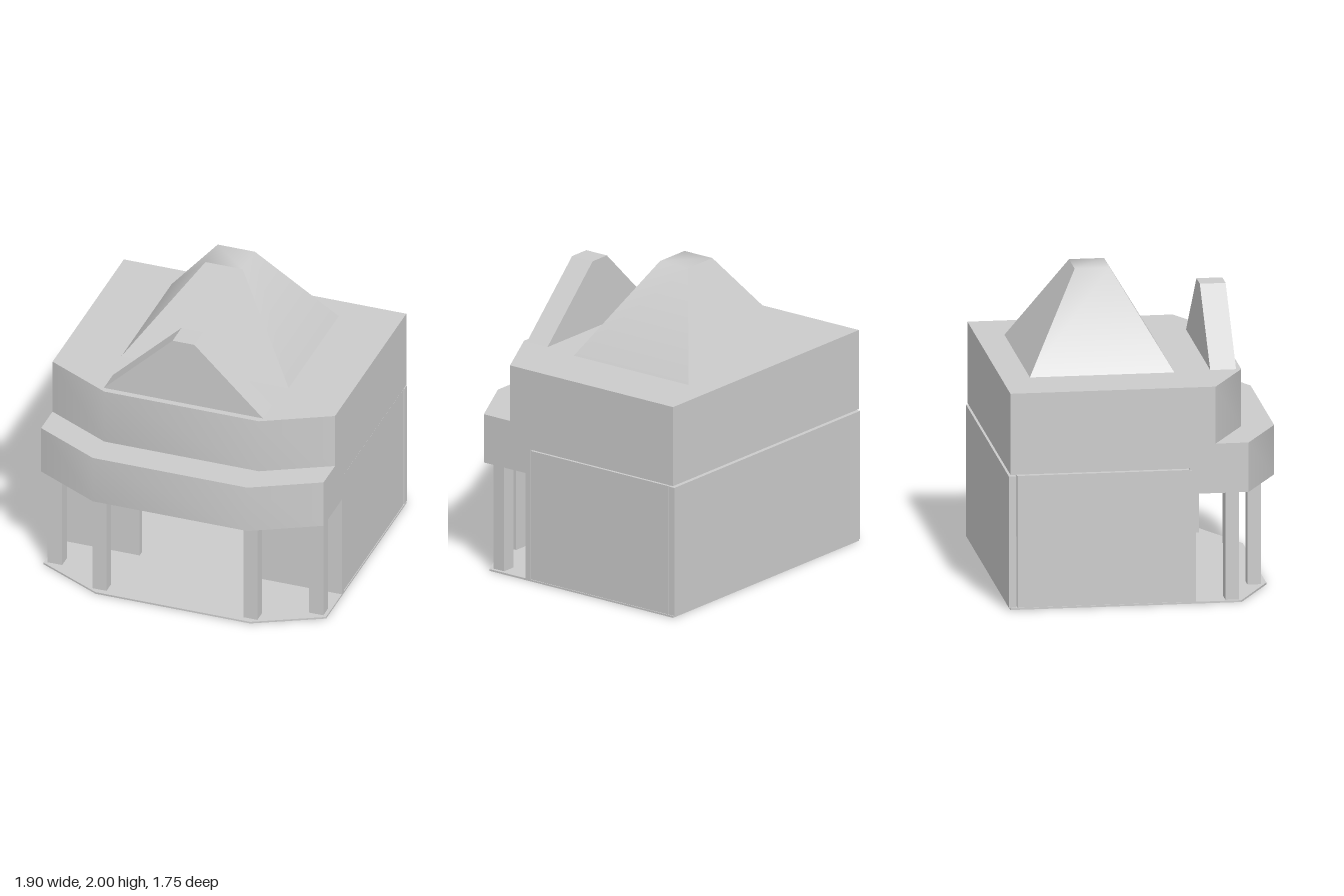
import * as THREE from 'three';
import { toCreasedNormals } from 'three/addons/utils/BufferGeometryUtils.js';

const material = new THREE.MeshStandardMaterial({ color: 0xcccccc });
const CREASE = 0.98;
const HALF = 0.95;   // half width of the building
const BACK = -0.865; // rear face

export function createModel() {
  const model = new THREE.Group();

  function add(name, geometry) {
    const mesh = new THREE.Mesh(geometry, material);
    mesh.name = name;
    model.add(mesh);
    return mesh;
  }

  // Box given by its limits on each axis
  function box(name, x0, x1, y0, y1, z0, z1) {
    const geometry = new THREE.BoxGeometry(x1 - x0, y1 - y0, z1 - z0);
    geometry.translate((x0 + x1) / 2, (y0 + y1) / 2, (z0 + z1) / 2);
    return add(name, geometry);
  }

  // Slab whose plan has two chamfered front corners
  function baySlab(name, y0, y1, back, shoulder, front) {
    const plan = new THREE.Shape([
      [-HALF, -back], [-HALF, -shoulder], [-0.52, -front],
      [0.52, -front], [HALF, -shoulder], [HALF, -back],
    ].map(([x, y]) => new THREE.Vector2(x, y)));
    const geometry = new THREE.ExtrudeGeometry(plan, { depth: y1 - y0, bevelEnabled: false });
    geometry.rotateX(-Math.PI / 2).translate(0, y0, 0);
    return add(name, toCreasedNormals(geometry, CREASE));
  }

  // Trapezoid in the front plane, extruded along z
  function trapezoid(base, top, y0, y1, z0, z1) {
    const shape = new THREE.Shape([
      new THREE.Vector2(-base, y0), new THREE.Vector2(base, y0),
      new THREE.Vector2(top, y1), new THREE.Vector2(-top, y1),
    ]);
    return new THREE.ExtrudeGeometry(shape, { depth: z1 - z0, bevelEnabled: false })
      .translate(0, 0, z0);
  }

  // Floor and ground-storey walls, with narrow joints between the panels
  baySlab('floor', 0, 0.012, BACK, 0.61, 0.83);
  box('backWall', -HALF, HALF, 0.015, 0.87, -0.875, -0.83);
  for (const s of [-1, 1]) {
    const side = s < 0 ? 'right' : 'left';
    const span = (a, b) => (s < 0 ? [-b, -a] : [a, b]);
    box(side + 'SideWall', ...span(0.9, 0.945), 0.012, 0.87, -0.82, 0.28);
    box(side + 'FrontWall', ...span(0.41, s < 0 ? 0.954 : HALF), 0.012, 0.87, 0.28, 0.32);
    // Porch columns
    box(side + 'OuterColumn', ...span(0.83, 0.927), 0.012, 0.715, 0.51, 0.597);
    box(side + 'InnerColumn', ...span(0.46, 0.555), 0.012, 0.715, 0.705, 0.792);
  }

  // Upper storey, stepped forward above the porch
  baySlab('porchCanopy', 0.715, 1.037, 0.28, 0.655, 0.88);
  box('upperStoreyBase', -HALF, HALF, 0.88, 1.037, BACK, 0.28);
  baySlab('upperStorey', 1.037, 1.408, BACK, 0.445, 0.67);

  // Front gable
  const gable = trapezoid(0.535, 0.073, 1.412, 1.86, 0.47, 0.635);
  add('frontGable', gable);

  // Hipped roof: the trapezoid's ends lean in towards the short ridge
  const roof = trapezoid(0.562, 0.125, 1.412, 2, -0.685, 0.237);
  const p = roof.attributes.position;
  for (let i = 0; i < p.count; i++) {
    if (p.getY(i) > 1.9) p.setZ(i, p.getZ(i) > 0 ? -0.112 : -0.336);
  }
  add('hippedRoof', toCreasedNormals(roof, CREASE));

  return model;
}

## Required work:
Print exactly what appears from the first line of the listing above down to the line containing "geometry.rotateX(-Math.PI / 2).translate(0, y0, 0);", inclusive, and leave out all pictures.

## Solved problem:
import * as THREE from 'three';
import { toCreasedNormals } from 'three/addons/utils/BufferGeometryUtils.js';

const material = new THREE.MeshStandardMaterial({ color: 0xcccccc });
const CREASE = 0.98;
const HALF = 0.95;   // half width of the building
const BACK = -0.865; // rear face

export function createModel() {
  const model = new THREE.Group();

  function add(name, geometry) {
    const mesh = new THREE.Mesh(geometry, material);
    mesh.name = name;
    model.add(mesh);
    return mesh;
  }

  // Box given by its limits on each axis
  function box(name, x0, x1, y0, y1, z0, z1) {
    const geometry = new THREE.BoxGeometry(x1 - x0, y1 - y0, z1 - z0);
    geometry.translate((x0 + x1) / 2, (y0 + y1) / 2, (z0 + z1) / 2);
    return add(name, geometry);
  }

  // Slab whose plan has two chamfered front corners
  function baySlab(name, y0, y1, back, shoulder, front) {
    const plan = new THREE.Shape([
      [-HALF, -back], [-HALF, -shoulder], [-0.52, -front],
      [0.52, -front], [HALF, -shoulder], [HALF, -back],
    ].map(([x, y]) => new THREE.Vector2(x, y)));
    const geometry = new THREE.ExtrudeGeometry(plan, { depth: y1 - y0, bevelEnabled: false });
    geometry.rotateX(-Math.PI / 2).translate(0, y0, 0);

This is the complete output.